Work request |
Omit every picture and return the rest of the data unaltered.

Collected data:

####################

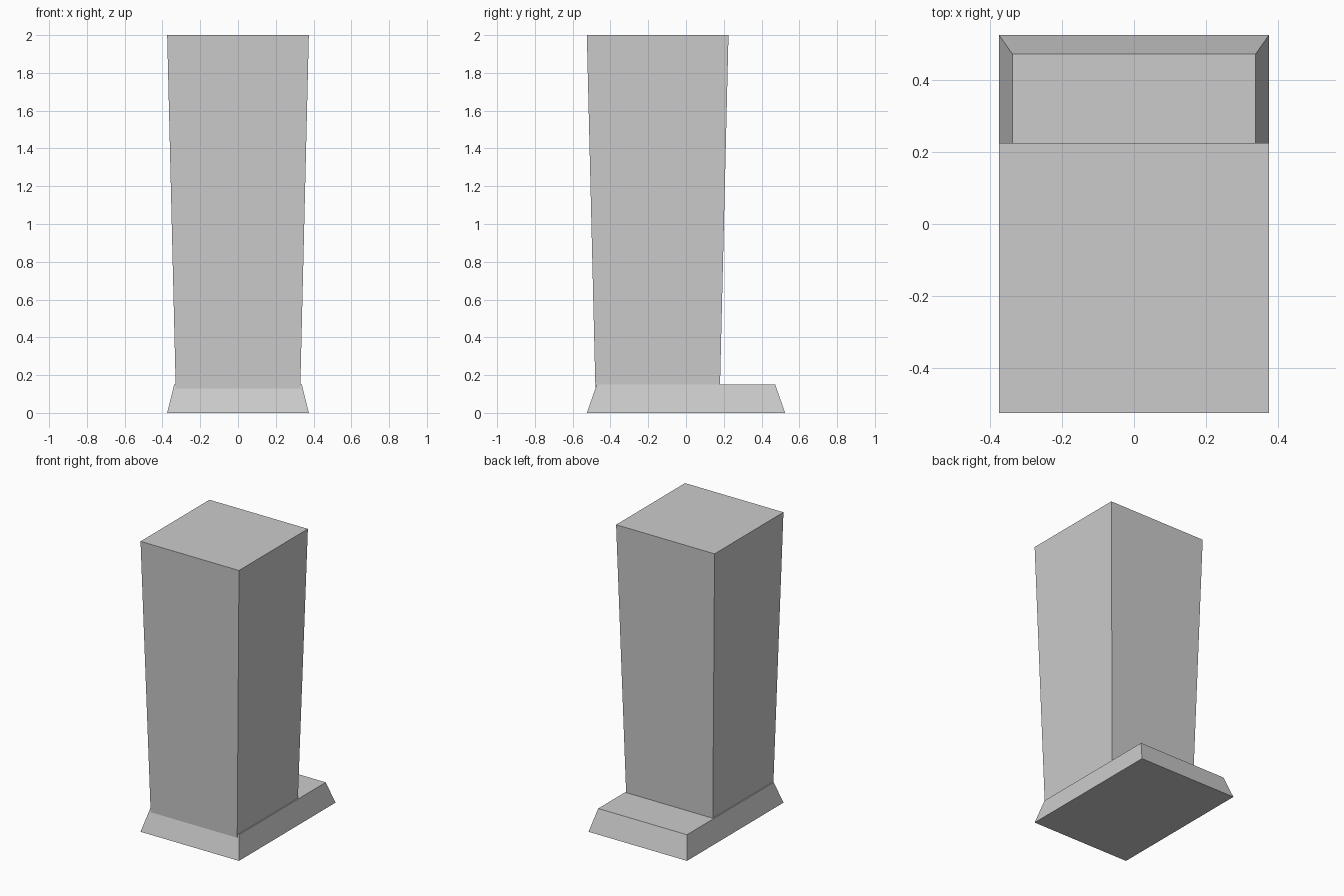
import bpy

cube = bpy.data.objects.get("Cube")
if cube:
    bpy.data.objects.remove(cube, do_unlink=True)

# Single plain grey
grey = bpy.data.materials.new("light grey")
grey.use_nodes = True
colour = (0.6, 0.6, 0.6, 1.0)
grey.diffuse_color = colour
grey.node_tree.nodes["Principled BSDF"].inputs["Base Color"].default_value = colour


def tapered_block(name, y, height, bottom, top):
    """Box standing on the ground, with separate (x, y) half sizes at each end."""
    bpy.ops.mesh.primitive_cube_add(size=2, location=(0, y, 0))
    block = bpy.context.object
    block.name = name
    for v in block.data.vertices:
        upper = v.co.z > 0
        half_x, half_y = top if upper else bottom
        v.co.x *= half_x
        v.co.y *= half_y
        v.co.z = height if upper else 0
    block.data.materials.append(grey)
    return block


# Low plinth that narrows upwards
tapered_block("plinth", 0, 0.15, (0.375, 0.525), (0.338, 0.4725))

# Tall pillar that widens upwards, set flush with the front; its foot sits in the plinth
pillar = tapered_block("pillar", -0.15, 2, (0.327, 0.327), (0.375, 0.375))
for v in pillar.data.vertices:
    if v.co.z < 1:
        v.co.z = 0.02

####################

Response to this exercise |
import bpy

cube = bpy.data.objects.get("Cube")
if cube:
    bpy.data.objects.remove(cube, do_unlink=True)

# Single plain grey
grey = bpy.data.materials.new("light grey")
grey.use_nodes = True
colour = (0.6, 0.6, 0.6, 1.0)
grey.diffuse_color = colour
grey.node_tree.nodes["Principled BSDF"].inputs["Base Color"].default_value = colour


def tapered_block(name, y, height, bottom, top):
    """Box standing on the ground, with separate (x, y) half sizes at each end."""
    bpy.ops.mesh.primitive_cube_add(size=2, location=(0, y, 0))
    block = bpy.context.object
    block.name = name
    for v in block.data.vertices:
        upper = v.co.z > 0
        half_x, half_y = top if upper else bottom
        v.co.x *= half_x
        v.co.y *= half_y
        v.co.z = height if upper else 0
    block.data.materials.append(grey)
    return block


# Low plinth that narrows upwards
tapered_block("plinth", 0, 0.15, (0.375, 0.525), (0.338, 0.4725))

# Tall pillar that widens upwards, set flush with the front; its foot sits in the plinth
pillar = tapered_block("pillar", -0.15, 2, (0.327, 0.327), (0.375, 0.375))
for v in pillar.data.vertices:
    if v.co.z < 1:
        v.co.z = 0.02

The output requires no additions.